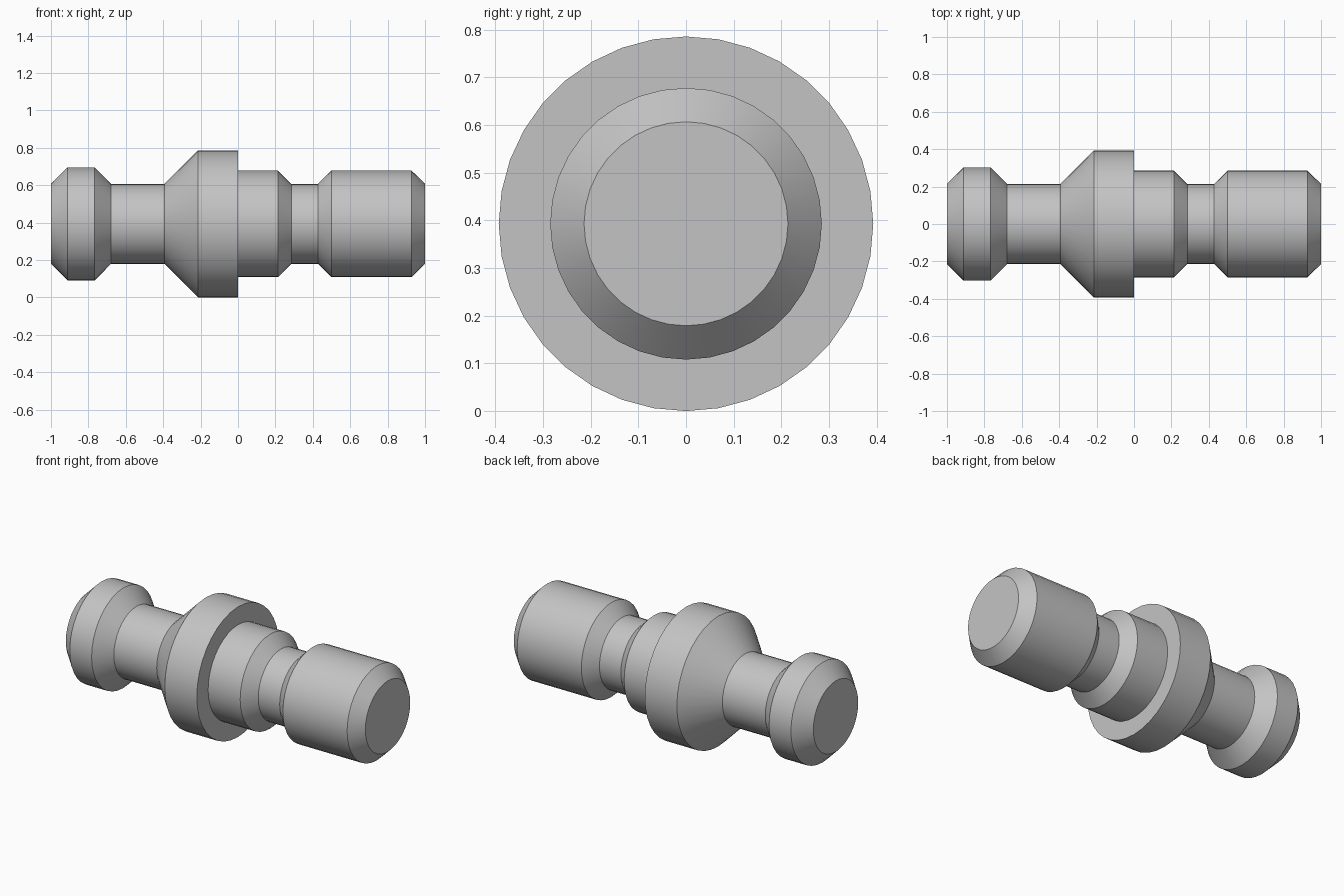
import bpy
import bmesh
from math import radians, tau
from mathutils import Matrix, Vector

cube = bpy.data.objects.get("Cube")
if cube:
    bpy.data.objects.remove(cube, do_unlink=True)

# Radii shared along the turned pin
NECK, HEAD, COLLAR, SHANK = 0.214, 0.302, 0.393, 0.285
SEGMENTS = 36

# Profile from the left-hand tip to the right-hand tip: (x, radius)
profile = [
    (-1.0, NECK), (-0.912, HEAD), (-0.766, HEAD), (-0.679, NECK),   # chamfered head
    (-0.393, NECK), (-0.214, COLLAR), (0.0, COLLAR),                # neck and tapered collar
    (0.0, SHANK), (0.214, SHANK), (0.285, NECK),                    # stepped shank
    (0.428, NECK), (0.499, SHANK), (0.928, SHANK), (1.0, NECK),     # groove and chamfered end
]

# Brushed grey metal
steel = bpy.data.materials.new("grey_steel")
steel.use_nodes = True
color = (0.55, 0.55, 0.55, 1.0)
steel.diffuse_color = color
steel.node_tree.nodes["Principled BSDF"].inputs["Base Color"].default_value = color

# Turn the profile about the x axis, one ring per point
bm = bmesh.new()
rings = []
for x, radius in profile:
    ring = []
    for i in range(SEGMENTS):
        turn = Matrix.Rotation(tau * i / SEGMENTS, 3, 'X')
        ring.append(bm.verts.new(turn @ Vector((x, 0, radius)) + Vector((0, 0, COLLAR))))
    rings.append(ring)
for a, b in zip(rings, rings[1:]):
    for i in range(SEGMENTS):
        j = (i + 1) % SEGMENTS
        bm.faces.new((a[i], a[j], b[j], b[i]))

# Flat end caps
bm.faces.new(rings[0])
bm.faces.new(rings[-1])
bmesh.ops.recalc_face_normals(bm, faces=bm.faces)

mesh = bpy.data.meshes.new("turned_pin")
bm.to_mesh(mesh)
bm.free()
mesh.materials.append(steel)
pin = bpy.data.objects.new("turned_pin", mesh)
bpy.context.collection.objects.link(pin)

# Smooth around the axis, crisp at the chamfers and steps
bpy.ops.object.select_all(action='DESELECT')
pin.select_set(True)
bpy.context.view_layer.objects.active = pin
bpy.ops.object.shade_smooth_by_angle(angle=radians(25))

□ □ □ □ □

» **Assignment**: Your answer should be every line above, written out exactly, with no pictures.

» **Output of the exercise**:
import bpy
import bmesh
from math import radians, tau
from mathutils import Matrix, Vector

cube = bpy.data.objects.get("Cube")
if cube:
    bpy.data.objects.remove(cube, do_unlink=True)

# Radii shared along the turned pin
NECK, HEAD, COLLAR, SHANK = 0.214, 0.302, 0.393, 0.285
SEGMENTS = 36

# Profile from the left-hand tip to the right-hand tip: (x, radius)
profile = [
    (-1.0, NECK), (-0.912, HEAD), (-0.766, HEAD), (-0.679, NECK),   # chamfered head
    (-0.393, NECK), (-0.214, COLLAR), (0.0, COLLAR),                # neck and tapered collar
    (0.0, SHANK), (0.214, SHANK), (0.285, NECK),                    # stepped shank
    (0.428, NECK), (0.499, SHANK), (0.928, SHANK), (1.0, NECK),     # groove and chamfered end
]

# Brushed grey metal
steel = bpy.data.materials.new("grey_steel")
steel.use_nodes = True
color = (0.55, 0.55, 0.55, 1.0)
steel.diffuse_color = color
steel.node_tree.nodes["Principled BSDF"].inputs["Base Color"].default_value = color

# Turn the profile about the x axis, one ring per point
bm = bmesh.new()
rings = []
for x, radius in profile:
    ring = []
    for i in range(SEGMENTS):
        turn = Matrix.Rotation(tau * i / SEGMENTS, 3, 'X')
        ring.append(bm.verts.new(turn @ Vector((x, 0, radius)) + Vector((0, 0, COLLAR))))
    rings.append(ring)
for a, b in zip(rings, rings[1:]):
    for i in range(SEGMENTS):
        j = (i + 1) % SEGMENTS
        bm.faces.new((a[i], a[j], b[j], b[i]))

# Flat end caps
bm.faces.new(rings[0])
bm.faces.new(rings[-1])
bmesh.ops.recalc_face_normals(bm, faces=bm.faces)

mesh = bpy.data.meshes.new("turned_pin")
bm.to_mesh(mesh)
bm.free()
mesh.materials.append(steel)
pin = bpy.data.objects.new("turned_pin", mesh)
bpy.context.collection.objects.link(pin)

# Smooth around the axis, crisp at the chamfers and steps
bpy.ops.object.select_all(action='DESELECT')
pin.select_set(True)
bpy.context.view_layer.objects.active = pin
bpy.ops.object.shade_smooth_by_angle(angle=radians(25))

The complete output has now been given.